The expected result is a verbatim repetition of the lines from the start of the entries through the line containing "r = 0.107 + g", with the pictures removed.

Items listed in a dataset
*** Begin section ***

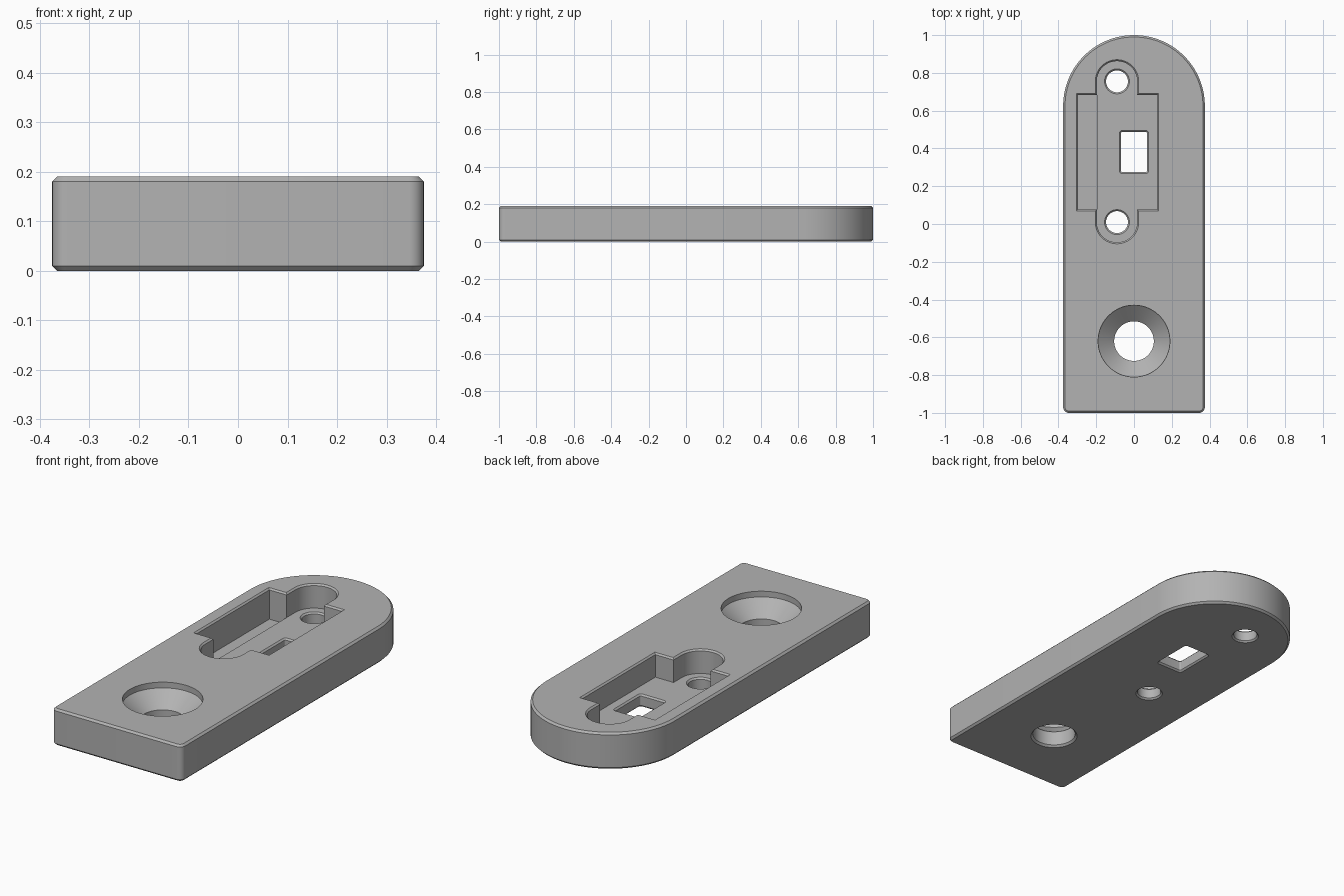
import bpy, bmesh
from math import cos, sin, radians

cube = bpy.data.objects.get("Cube")
if cube:
    bpy.data.objects.remove(cube, do_unlink=True)

grey = bpy.data.materials.new("plain grey")
grey.use_nodes = True
grey.diffuse_color = (0.45, 0.45, 0.45, 1)
grey.node_tree.nodes["Principled BSDF"].inputs["Base Color"].default_value = (0.45, 0.45, 0.45, 1)

THICK = 0.19      # plate thickness
FLOOR = 0.065     # pocket floor height
LIP_FLOOR = 0.03  # deeper side channel
EDGE = 0.008      # small chamfer


def arc(cx, cy, r, start, end, steps):
    angles = [radians(start + (end - start) * i / steps) for i in range(steps + 1)]
    return [(cx + r * cos(a), cy + r * sin(a)) for a in angles]


def circle(cx, cy, r):
    return arc(cx, cy, r, 0, 360, 64)[:-1]


def rounded_box(x0, x1, y0, y1, r, g=0):
    r += g
    x0, x1, y0, y1 = x0 - g + r, x1 + g - r, y0 - g + r, y1 + g - r
    return (arc(x1, y1, r, 0, 90, 6) + arc(x0, y1, r, 90, 180, 6)
            + arc(x0, y0, r, 180, 270, 6) + arc(x1, y0, r, 270, 360, 6))


def plate_outline(g):
    """Square front with small round corners, half-round back."""
    r = 0.03 + g
    x, y = 0.375 + g - r, -1 - g + r
    return (arc(0, 0.625, 0.375 + g, 0, 180, 64)
            + arc(-x, y, r, 180, 270, 8) + arc(x, y, r, 270, 360, 8))


def pocket_outline(g):
    """Rectangle with a round lobe at each end."""
    x0, x1, y0, y1 = -0.297 - g, 0.122 + g, 0.078 - g, 0.682 + g
    r = 0.107 + g
    a, b = -0.09 - r, -0.09 + r
    return ([(x1, y0), (x1, y1), (b, y1)]
            + arc(-0.09, 0.755, r, 0, 180, 32)
            + [(a, y1), (x0, y1), (x0, y0), (a, y0)]
            + arc(-0.09, 0.01, r, 180, 360, 32) + [(b, y0)])


def loft(name, sections):
    """Closed solid through (height, outline) sections."""
    bm = bmesh.new()
    rings = [[bm.verts.new((x, y, z)) for x, y in pts] for z, pts in sections]
    n = len(rings[0])
    for low, high in zip(rings, rings[1:]):
        for i in range(n):
            j = (i + 1) % n
            bm.faces.new((low[i], low[j], high[j], high[i]))
    bm.faces.new(rings[0][::-1])
    bm.faces.new(rings[-1])
    mesh = bpy.data.meshes.new(name)
    bm.to_mesh(mesh)
    bm.free()
    mesh.materials.append(grey)
    obj = bpy.data.objects.new(name, mesh)
    bpy.context.collection.objects.link(obj)
    return obj


def through_hole(name, outline):
    """Hole in the pocket floor, chamfered at both ends."""
    levels = [(-0.05, EDGE), (0, EDGE), (EDGE, 0), (FLOOR - EDGE, 0),
              (FLOOR, EDGE), (FLOOR + 0.04, EDGE)]
    return loft(name, [(z, outline(g)) for z, g in levels])


# Plate with chamfered rims
plate = loft("plate", [(z, plate_outline(g)) for z, g in
                       [(0, -0.01), (0.01, 0), (THICK - 0.01, 0), (THICK, -0.01)]])

# Stepped pocket
cutters = [
    loft("pocket_cutter", [(z, pocket_outline(g)) for z, g in
                           [(FLOOR, 0), (THICK - EDGE, 0), (THICK, EDGE), (0.25, EDGE)]]),
    loft("channel_cutter", [(z, [(-0.297, 0.078), (-0.197, 0.078),
                                 (-0.197, 0.682), (-0.297, 0.682)])
                            for z in (LIP_FLOOR, FLOOR + 0.04)]),
]

# Two screw holes and the latch opening
for label, y in (("front", 0.01), ("back", 0.755)):
    cutters.append(through_hole(label + "_screw_cutter",
                                lambda g, y=y: circle(-0.09, y, 0.058 + g)))
cutters.append(through_hole("latch_cutter",
                            lambda g: rounded_box(-0.07, 0.07, 0.275, 0.487, 0.008, g)))

# Large countersunk hole
cutters.append(loft("countersink_cutter", [(z, circle(0, -0.62, r)) for z, r in
                    [(-0.05, 0.115), (0, 0.115), (0.01, 0.105), (0.085, 0.105),
                     (0.16, 0.19), (0.25, 0.19)]]))

bpy.ops.object.select_all(action="DESELECT")
bpy.context.view_layer.objects.active = plate
plate.select_set(True)
for cutter in cutters:
    cut = plate.modifiers.new(cutter.name, "BOOLEAN")
    cut.operation = "DIFFERENCE"
    cut.solver = "EXACT"
    cut.object = cutter
    bpy.ops.object.modifier_apply(modifier=cut.name)
    bpy.data.objects.remove(cutter, do_unlink=True)

bpy.ops.object.shade_smooth_by_angle(angle=radians(30))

*** End section ***

§ SOLUTION TO THIS PROBLEM:
import bpy, bmesh
from math import cos, sin, radians

cube = bpy.data.objects.get("Cube")
if cube:
    bpy.data.objects.remove(cube, do_unlink=True)

grey = bpy.data.materials.new("plain grey")
grey.use_nodes = True
grey.diffuse_color = (0.45, 0.45, 0.45, 1)
grey.node_tree.nodes["Principled BSDF"].inputs["Base Color"].default_value = (0.45, 0.45, 0.45, 1)

THICK = 0.19      # plate thickness
FLOOR = 0.065     # pocket floor height
LIP_FLOOR = 0.03  # deeper side channel
EDGE = 0.008      # small chamfer


def arc(cx, cy, r, start, end, steps):
    angles = [radians(start + (end - start) * i / steps) for i in range(steps + 1)]
    return [(cx + r * cos(a), cy + r * sin(a)) for a in angles]


def circle(cx, cy, r):
    return arc(cx, cy, r, 0, 360, 64)[:-1]


def rounded_box(x0, x1, y0, y1, r, g=0):
    r += g
    x0, x1, y0, y1 = x0 - g + r, x1 + g - r, y0 - g + r, y1 + g - r
    return (arc(x1, y1, r, 0, 90, 6) + arc(x0, y1, r, 90, 180, 6)
            + arc(x0, y0, r, 180, 270, 6) + arc(x1, y0, r, 270, 360, 6))


def plate_outline(g):
    """Square front with small round corners, half-round back."""
    r = 0.03 + g
    x, y = 0.375 + g - r, -1 - g + r
    return (arc(0, 0.625, 0.375 + g, 0, 180, 64)
            + arc(-x, y, r, 180, 270, 8) + arc(x, y, r, 270, 360, 8))


def pocket_outline(g):
    """Rectangle with a round lobe at each end."""
    x0, x1, y0, y1 = -0.297 - g, 0.122 + g, 0.078 - g, 0.682 + g
    r = 0.107 + g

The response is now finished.